If you grew up in the suburbs going home is no big deal. You probably never knew every one of the folks in your neighborhood. It is even less likely that you knew most of the people that lived in a several mile circle around you. So, for the indigenous suburbanite, going home means visiting your parents in the house you grew up in.
It’s another thing to go home if you grew up in the country. That’s what it’s like for me to go home. Once we get off the main highway onto the winding roads through the hills of Western Pennsylvania the memories start coming back.
First it’s the little town that I used to stop at to get gas and eat. Then it’s the huge hill with a Country Music radio station at the top with a hotel and restaurant across from it. I ate at the restaurant once and the food was lousy. It looks like it has changed owners a few times since then. I don’t care to risk the food again.
As we get closer in the memories begin to come more rapidly. Here’s the town that I used to work in during the summer. The place where a truck turned over once and we collected scattered wooden pallets. There used to be an antique store on the one side with a hardware and auto parts store in it. Those are closed now. Come to think of it, it’s a wonder they ever stayed open so long at such a distance from town.
Then to see the fast food restaurant closed in the next town, remembering stops for food on the way home from sporting events. Now I wonder where you can get a cheap burger anymore. Some houses look run down, some look a little better. Everything looks different and the same at the same time.
Once we get within a few miles of my house–the only one I lived in until I went to college–most of the houses are familiar. There’s the one with the crossed skis hanging on it. It has changed colors, but still the same. The houses next to it look a little worse for wear and they were shabby to begin with. I remember the names of most of the residents, at least the ones that lived there a decade ago. Some of them moved on, some dead, some probably still there.
I remember the times I rode my bike down that hill and walked it up the next. I remember picking up pop cans along many stretches of the road because I could earn a nickel for them. It took a while, but you could earn some money that way.
This is what it feels to be from Lake Wobegon. Instead of getting there with a little bump as you cross into Mist County--which doesn’t show up on any maps--I can get directions on my phone as long as I can get signal--which isn’t a given. The geography is different between Lake Wobegon and my hometown, but the stories all sound about the same.
Much like Garrison Keillor’s fictional town, the big news is the weather, the neighbors, and the local news.

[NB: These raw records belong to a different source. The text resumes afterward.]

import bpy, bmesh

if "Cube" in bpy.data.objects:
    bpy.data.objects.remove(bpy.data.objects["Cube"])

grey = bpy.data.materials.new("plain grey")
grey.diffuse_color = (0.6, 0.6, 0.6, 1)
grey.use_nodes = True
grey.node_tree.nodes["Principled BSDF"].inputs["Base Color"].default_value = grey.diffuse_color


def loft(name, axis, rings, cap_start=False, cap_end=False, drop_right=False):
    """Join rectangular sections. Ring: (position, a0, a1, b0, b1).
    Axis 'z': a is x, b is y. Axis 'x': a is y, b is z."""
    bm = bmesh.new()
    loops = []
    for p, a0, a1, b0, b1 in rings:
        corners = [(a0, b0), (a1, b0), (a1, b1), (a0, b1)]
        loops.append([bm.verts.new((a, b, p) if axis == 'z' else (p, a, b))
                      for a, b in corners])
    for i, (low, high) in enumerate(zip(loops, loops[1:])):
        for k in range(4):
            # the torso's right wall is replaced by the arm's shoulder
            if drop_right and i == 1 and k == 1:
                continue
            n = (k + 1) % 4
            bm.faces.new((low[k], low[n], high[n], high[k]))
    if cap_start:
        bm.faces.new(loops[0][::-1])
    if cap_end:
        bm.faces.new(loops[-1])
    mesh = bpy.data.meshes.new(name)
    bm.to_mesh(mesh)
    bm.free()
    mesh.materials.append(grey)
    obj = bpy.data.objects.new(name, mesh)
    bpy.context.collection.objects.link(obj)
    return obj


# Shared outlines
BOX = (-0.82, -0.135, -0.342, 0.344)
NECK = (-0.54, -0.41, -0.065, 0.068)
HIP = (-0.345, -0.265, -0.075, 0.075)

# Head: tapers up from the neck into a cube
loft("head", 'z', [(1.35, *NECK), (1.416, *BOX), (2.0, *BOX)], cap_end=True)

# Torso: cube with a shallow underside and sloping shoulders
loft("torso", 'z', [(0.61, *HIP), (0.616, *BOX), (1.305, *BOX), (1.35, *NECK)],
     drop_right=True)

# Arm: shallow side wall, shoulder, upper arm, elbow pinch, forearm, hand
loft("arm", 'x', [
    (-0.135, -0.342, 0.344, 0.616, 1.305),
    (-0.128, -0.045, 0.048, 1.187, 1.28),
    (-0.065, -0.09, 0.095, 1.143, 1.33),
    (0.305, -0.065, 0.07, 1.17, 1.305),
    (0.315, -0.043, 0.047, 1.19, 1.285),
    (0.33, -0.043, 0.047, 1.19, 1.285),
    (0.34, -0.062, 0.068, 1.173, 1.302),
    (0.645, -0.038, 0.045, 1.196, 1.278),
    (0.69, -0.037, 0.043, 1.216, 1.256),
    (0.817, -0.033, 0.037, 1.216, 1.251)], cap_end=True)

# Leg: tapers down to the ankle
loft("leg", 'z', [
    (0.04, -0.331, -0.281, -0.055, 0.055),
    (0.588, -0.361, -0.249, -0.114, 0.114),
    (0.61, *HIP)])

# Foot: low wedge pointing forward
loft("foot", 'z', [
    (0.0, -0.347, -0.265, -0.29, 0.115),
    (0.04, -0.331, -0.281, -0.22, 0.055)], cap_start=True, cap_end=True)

It’s a long way from Raleigh, North Carolina where terrorism, the global economy, and many social ills seem to be on the doorstep. Visits home make moving to the middle of nowhere seem like an option, at least for a little while.
But then the reality sets in. The nearest bookstore is 45 minutes away and most places like this don’t need someone with a PhD. And then, it gets old when too many people know your business and you get questions at the store, at work, and at school about why you cut a tree down. Was it rotted? Are you going to use it for firewood? How are you going to get the stump out?
The first explanation is fine, the fourth alright. By the twentieth you start to wonder whether Mrs. Granger would call the police if you told her you wanted the stump dug up as cover for the grave of the guy from the city you caught hunting on your land.
But you don’t tell her that. You just smile and talk about how it was leaning toward the house and killing the grass. And life goes on about the same as it ever did.